# WHAT NEEDS TO BE DONE:
When a line in the listing contains the string "import", pick it out and copy it.

# ENTRIES SUPPLIED:
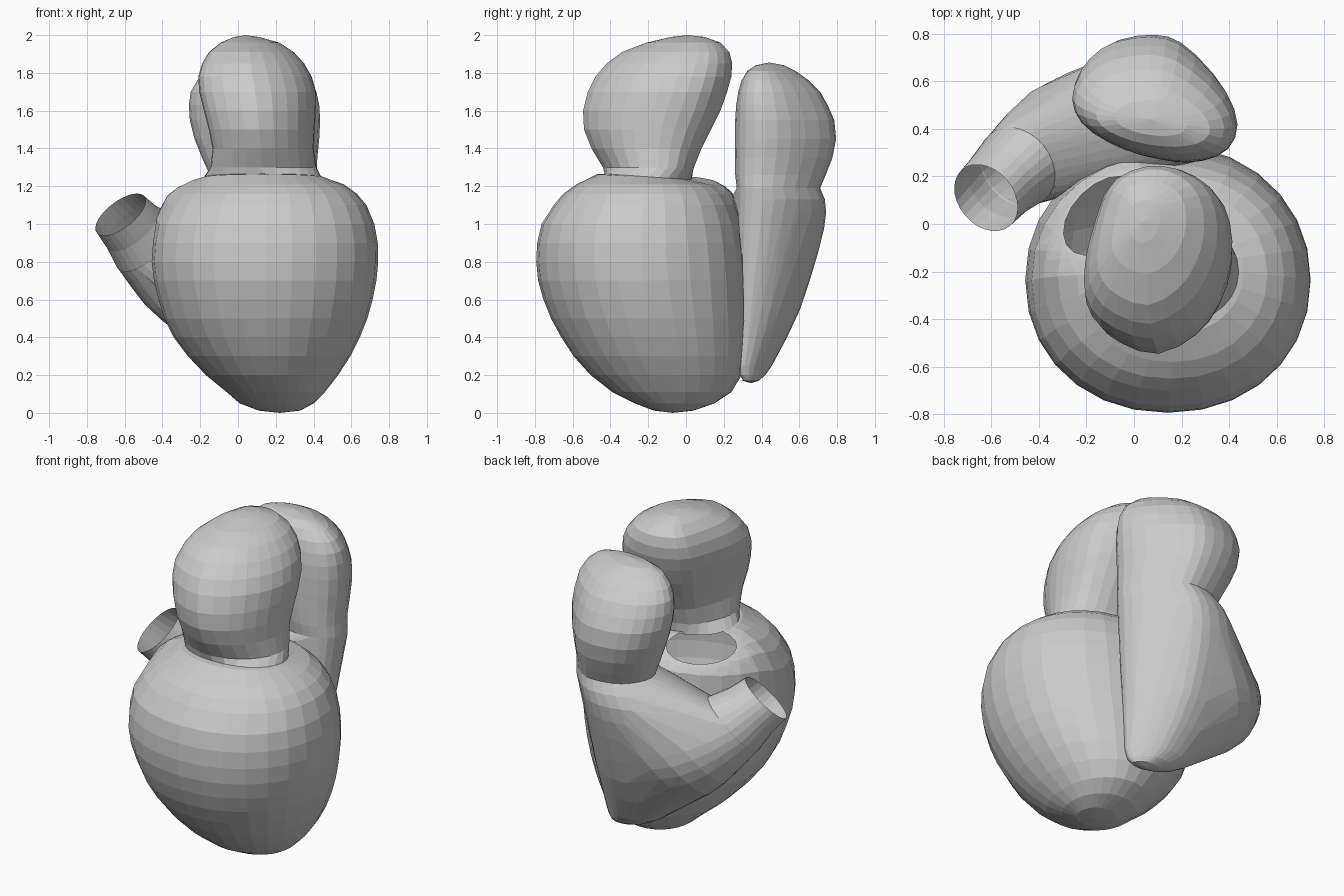
import bpy, bmesh, math
from mathutils import Vector

if "Cube" in bpy.data.objects:
    bpy.data.objects.remove(bpy.data.objects["Cube"])

N = 28

# Rounded outlines of the chambers (unit box)
LOBE = [(1, -.4), (.82, .2), (.35, .83), (-.04, 1), (-.55, .89), (-.87, .54),
        (-1, .07), (-.85, -.4), (-.42, -.78), (.04, -.96), (.45, -1), (.85, -.84)]
LEAN = [(1, .22), (.85, .68), (.42, .95), (-.12, 1), (-.64, .8), (-.86, .37),
        (-1, -.11), (-.98, -.54), (-.67, -.84), (-.05, -1), (.56, -.72), (.9, -.27)]


def oval(e):
    f = lambda c: math.copysign(abs(c) ** (2 / e), c)
    return [(f(math.cos(2 * math.pi * i / N)), f(math.sin(2 * math.pi * i / N))) for i in range(N)]


OVAL, EGG = oval(2), oval(2.1)


def catmull(pts, n):
    out, m = [], len(pts)
    for i in range(n):
        u = i * m / n
        k, t = int(u), u - int(u)
        a, b, c, d = (Vector(pts[(k + j) % m]) for j in (-1, 0, 1, 2))
        out.append(.5 * (2 * b + (c - a) * t + (2 * a - 5 * b + 4 * c - d) * t * t
                         + (3 * b - a - 3 * c + d) * t ** 3))
    return out


def slice_ring(row, shape, tilt=0):
    z, x0, x1, y0, y1 = row
    return [Vector(((x0 + x1) / 2 + (x1 - x0) / 2 * p[0],
                    (y0 + y1) / 2 + (y1 - y0) / 2 * p[1],
                    z - tilt * (y1 - y0) / 2 * p[1])) for p in shape]


def to_object(name, bm):
    bmesh.ops.recalc_face_normals(bm, faces=bm.faces)
    me = bpy.data.meshes.new(name)
    bm.to_mesh(me)
    bm.free()
    ob = bpy.data.objects.new(name, me)
    bpy.context.collection.objects.link(ob)
    return ob


def loft(name, rings, start=None, end=None, capped=False):
    bm = bmesh.new()
    rs = [[bm.verts.new(p) for p in r] for r in rings]
    for a, b in zip(rs, rs[1:]):
        for i in range(N):
            j = (i + 1) % N
            bm.faces.new((a[i], a[j], b[j], b[i]))
    for pole, r in ((start, rs[0]), (end, rs[-1])):
        if pole:
            v = bm.verts.new(pole)
            for i in range(N):
                bm.faces.new((v, r[i], r[(i + 1) % N]))
    if capped:
        bm.faces.new(rs[0])
        bm.faces.new(rs[-1])
    return to_object(name, bm)


# Left ventricle: egg-shaped chamber, open at the top
lv_rows = [(.012, .11, .33, -.17, .04), (.05, .01, .40, -.27, .15), (.11, -.06, .46, -.39, .24),
           (.2, -.17, .53, -.505, .295), (.3, -.265, .595, -.595, .318), (.4, -.34, .645, -.66, .328),
           (.5, -.39, .685, -.715, .332), (.6, -.42, .713, -.755, .332), (.7, -.445, .733, -.783, .33),
           (.8, -.457, .742, -.793, .323), (.9, -.45, .74, -.788, .31), (1.0, -.43, .722, -.765, .29),
           (1.1, -.38, .68, -.70, .25), (1.16, -.32, .63, -.65, .21), (1.21, -.24, .56, -.58, .15),
           (1.245, -.19, .46, -.47, .06), (1.25, -.18, .44, -.43, .03)]
lv = loft("left_ventricle", [slice_ring(r, EGG, .07 if r[0] > 1.22 else 0) for r in lv_rows],
          start=(.22, -.07, 0))

# Oval outlet cut into its shoulder, with a raised lip
HC, T, S = Vector((-.13, .035, 0)), Vector((.7071, .7071, 0)), Vector((-.7071, .7071, 0))
A, B = .195, .125


def oval_dist(p):
    q = p - HC
    return math.hypot(q.dot(T) / A, q.dot(S) / B)


planes = []
for i in range(18):
    a = 2 * math.pi * i / 18
    p = HC + T * A * math.cos(a) + S * B * math.sin(a)
    planes.append((p, (T * math.cos(a) / A + S * math.sin(a) / B).normalized()))
bm = bmesh.new()
bm.from_mesh(lv.data)
for p, n in planes:
    near = [f for f in bm.faces if f.calc_center_median().z > .85
            and min(oval_dist(v.co) for v in f.verts) < 1.3]
    geom = set(near)
    for f in near:
        geom.update(f.edges, f.verts)
    bmesh.ops.bisect_plane(bm, geom=list(geom), plane_co=p, plane_no=n, dist=1e-5)
inside = [f for f in bm.faces if f.calc_center_median().z > .85
          and all((f.calc_center_median() - p).dot(n) < 0 for p, n in planes)]
bmesh.ops.delete(bm, geom=inside, context='FACES')
for v in bm.verts:
    if .9 < v.co.z < 1.235:
        w = max(0, min(1, (2.3 - oval_dist(v.co)) / 1.25))
        v.co.z += w * (min(1.25, 1.205 - .4 * (v.co - HC).dot(S)) - v.co.z)
bm.to_mesh(lv.data)
bm.free()

# Left atrium: leaning lobe above the left ventricle
lean = catmull(LEAN, N)
rows = [(1.25, -.18, .44, -.43, .03), (1.3, -.14, .415, -.44, .04), (1.4, -.13, .40, -.50, .08),
        (1.5, -.15, .405, -.54, .13), (1.6, -.175, .412, -.545, .18), (1.7, -.20, .413, -.52, .215),
        (1.78, -.205, .39, -.48, .237), (1.85, -.185, .35, -.42, .242), (1.91, -.15, .295, -.34, .228),
        (1.96, -.09, .22, -.21, .18), (1.99, -.02, .11, -.08, .10)]
loft("left_atrium", [slice_ring(r, EGG, .07) if r[0] < 1.28 else slice_ring(r, lean)
                     for r in rows], end=(.04, .01, 2.0))

# Right atrium: lobe behind, over the right ventricle
lobe = catmull(LOBE, N)
rows = [(1.19, -.12, .42, .27, .71), (1.26, -.15, .415, .262, .74), (1.35, -.19, .42, .26, .775),
        (1.45, -.23, .43, .26, .795), (1.55, -.255, .435, .262, .785), (1.63, -.26, .43, .267, .75),
        (1.7, -.25, .415, .278, .71), (1.76, -.215, .38, .295, .65), (1.81, -.16, .32, .325, .58),
        (1.84, -.08, .22, .37, .52)]
loft("right_atrium", [slice_ring(r, lobe) for r in rows], end=(.07, .44, 1.855))

# Outflow funnel sweeping forward to an open round end
RIM, RIM_N = Vector((-.622, .11, 1.05)), Vector((-.53, -.45, .72)).normalized()
secs = [((-.08, .44, .70), (-.6, -.4, .6), .37, .24), ((-.19, .405, .735), (-.6, -.4, .6), .34, .25),
        ((-.30, .365, .785), (-.6, -.42, .6), .30, .235), ((-.40, .31, .84), (-.58, -.45, .62), .25, .205),
        ((-.49, .24, .905), (-.55, -.46, .65), .21, .18), ((-.56, .175, .98), (-.54, -.46, .69), .175, .162),
        (RIM, RIM_N, .16, .155)]


def section(c, n, up, out, k=1):
    n = Vector(n).normalized()
    u = (Vector((0, 0, 1)) - n * n.z).normalized()
    v = n.cross(u)
    return [Vector(c) + u * up * k * p[0] + v * out * k * p[1] for p in OVAL]


funnel = loft("funnel_helper", [section(*secs[3], .85)] + [section(*s) for s in secs[4:]], capped=True)

# Right ventricle: skin stretched over tapering slices and the funnel's root
rows = [(.17, .11, .28, .30, .385), (.2, .02, .30, .27, .42), (.25, -.07, .315, .25, .455),
        (.4, -.17, .33, .25, .535), (.55, -.23, .345, .25, .605), (.7, -.25, .355, .25, .655),
        (.85, -.26, .37, .255, .70), (.97, -.25, .385, .26, .73), (1.06, -.22, .40, .265, .742),
        (1.13, -.17, .415, .27, .735), (1.19, -.12, .42, .27, .71)]
bm = bmesh.new()
bm.verts.new((.2, .345, .157))
for r in [slice_ring(r, lobe) for r in rows] + [section(*s, .99) for s in secs[:5]]:
    for p in r:
        bm.verts.new(p)
bmesh.ops.convex_hull(bm, input=bm.verts)
bmesh.ops.delete(bm, geom=[v for v in bm.verts if not v.link_faces], context='VERTS')
rv = to_object("right_ventricle", bm)
mod = rv.modifiers.new("join", 'BOOLEAN')
mod.operation, mod.object, mod.solver = 'UNION', funnel, 'EXACT'
dg = bpy.context.evaluated_depsgraph_get()
merged = bpy.data.meshes.new_from_object(rv.evaluated_get(dg))
rv.modifiers.clear()
rv.data = merged
bpy.data.objects.remove(funnel)

# Open both ends, then press the inner wall against the left ventricle
bm = bmesh.new()
bm.from_mesh(merged)
caps = [f for f in bm.faces if all(abs(v.co.z - 1.19) < 1e-3 for v in f.verts)
        or all(abs((v.co - RIM).dot(RIM_N)) < 1e-3 and (v.co - RIM).length < .2 for v in f.verts)]
bmesh.ops.delete(bm, geom=caps, context='FACES')


def press(p):
    for a, b in zip(lv_rows, lv_rows[1:]):
        if a[0] <= p.z < b[0] and p.z < 1.12:
            t = (p.z - a[0]) / (b[0] - a[0])
            x0, x1, y0, y1 = (a[i] + (b[i] - a[i]) * t for i in (1, 2, 3, 4))
            c = Vector(((x0 + x1) / 2, (y0 + y1) / 2))
            q = Vector(((p.x - c.x) * 2 / (x1 - x0), (p.y - c.y) * 2 / (y1 - y0)))
            d = (abs(q.x) ** 2.1 + abs(q.y) ** 2.1) ** (1 / 2.1)
            if d < 1:
                return Vector((c.x + (p.x - c.x) / d, c.y + (p.y - c.y) / d, p.z))
    return None


for _ in range(3):
    es = [e for e in bm.edges if e.calc_length() > .09
          and any(press(e.verts[0].co.lerp(e.verts[1].co, t)) for t in (.1, .5, .9))]
    bmesh.ops.subdivide_edges(bm, edges=es, cuts=1)
    bmesh.ops.triangulate(bm, faces=[f for f in bm.faces if len(f.verts) > 4])
for v in bm.verts:
    v.co = press(v.co) or v.co
bm.to_mesh(merged)
bm.free()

# YOUR SOLUTION:
import bpy, bmesh, math
from mathutils import Vector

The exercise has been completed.